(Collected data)
────────────────────────────────────────

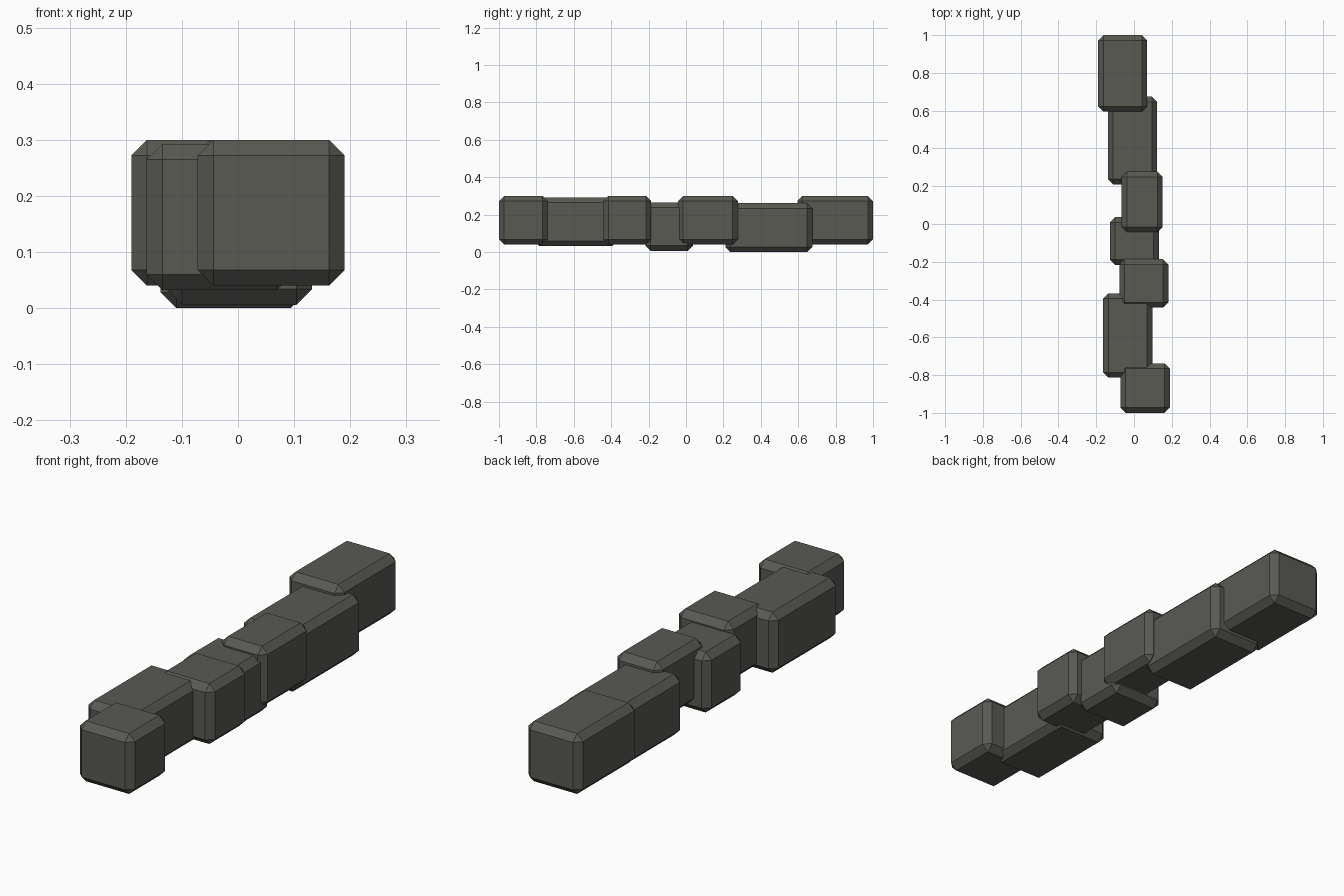
import bpy

if "Cube" in bpy.data.objects:
    bpy.data.objects.remove(bpy.data.objects["Cube"])

# Dark stone colour shared by every block
stone = bpy.data.materials.new("dark_stone")
stone.diffuse_color = (0.10, 0.10, 0.088, 1)
stone.use_nodes = True
stone.node_tree.nodes["Principled BSDF"].inputs["Base Color"].default_value = stone.diffuse_color


def block(name, x, y, z):
    """Chamfered block spanning the given (min, max) ranges."""
    spans = (x, y, z)
    bpy.ops.mesh.primitive_cube_add(size=1, location=[(a + b) / 2 for a, b in spans])
    ob = bpy.context.object
    ob.name = name
    ob.scale = [b - a for a, b in spans]
    bpy.ops.object.transform_apply(location=False, rotation=False, scale=True)
    bevel = ob.modifiers.new("chamfer", 'BEVEL')
    bevel.width = 0.028
    bevel.segments = 1
    ob.data.materials.append(stone)
    return ob


# Row of kerb stones from back to front: x range, y range, z range
row = [
    ((-0.19, 0.07), (0.595, 1.0), (0.04, 0.30)),
    ((-0.138, 0.122), (0.21, 0.675), (0.002, 0.262)),
    ((-0.065, 0.152), (-0.043, 0.277), (0.04, 0.30)),
    ((-0.128, 0.132), (-0.217, 0.037), (0.006, 0.266)),
    ((-0.078, 0.182), (-0.443, -0.186), (0.04, 0.30)),
    ((-0.163, 0.097), (-0.813, -0.367), (0.032, 0.293)),
    ((-0.072, 0.19), (-1.0, -0.738), (0.04, 0.30)),
]
for i, (x, y, z) in enumerate(row, 1):
    # the lowest stone rests on the ground
    block(f"kerb_stone_{i}", x, y, (0.0 if i == 2 else z[0], z[1]))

────────────────────────────────────────

TASK PROMPT
Could the data above be repeated exactly, with every picture dropped?

SOLUTION
import bpy

if "Cube" in bpy.data.objects:
    bpy.data.objects.remove(bpy.data.objects["Cube"])

# Dark stone colour shared by every block
stone = bpy.data.materials.new("dark_stone")
stone.diffuse_color = (0.10, 0.10, 0.088, 1)
stone.use_nodes = True
stone.node_tree.nodes["Principled BSDF"].inputs["Base Color"].default_value = stone.diffuse_color


def block(name, x, y, z):
    """Chamfered block spanning the given (min, max) ranges."""
    spans = (x, y, z)
    bpy.ops.mesh.primitive_cube_add(size=1, location=[(a + b) / 2 for a, b in spans])
    ob = bpy.context.object
    ob.name = name
    ob.scale = [b - a for a, b in spans]
    bpy.ops.object.transform_apply(location=False, rotation=False, scale=True)
    bevel = ob.modifiers.new("chamfer", 'BEVEL')
    bevel.width = 0.028
    bevel.segments = 1
    ob.data.materials.append(stone)
    return ob


# Row of kerb stones from back to front: x range, y range, z range
row = [
    ((-0.19, 0.07), (0.595, 1.0), (0.04, 0.30)),
    ((-0.138, 0.122), (0.21, 0.675), (0.002, 0.262)),
    ((-0.065, 0.152), (-0.043, 0.277), (0.04, 0.30)),
    ((-0.128, 0.132), (-0.217, 0.037), (0.006, 0.266)),
    ((-0.078, 0.182), (-0.443, -0.186), (0.04, 0.30)),
    ((-0.163, 0.097), (-0.813, -0.367), (0.032, 0.293)),
    ((-0.072, 0.19), (-1.0, -0.738), (0.04, 0.30)),
]
for i, (x, y, z) in enumerate(row, 1):
    # the lowest stone rests on the ground
    block(f"kerb_stone_{i}", x, y, (0.0 if i == 2 else z[0], z[1]))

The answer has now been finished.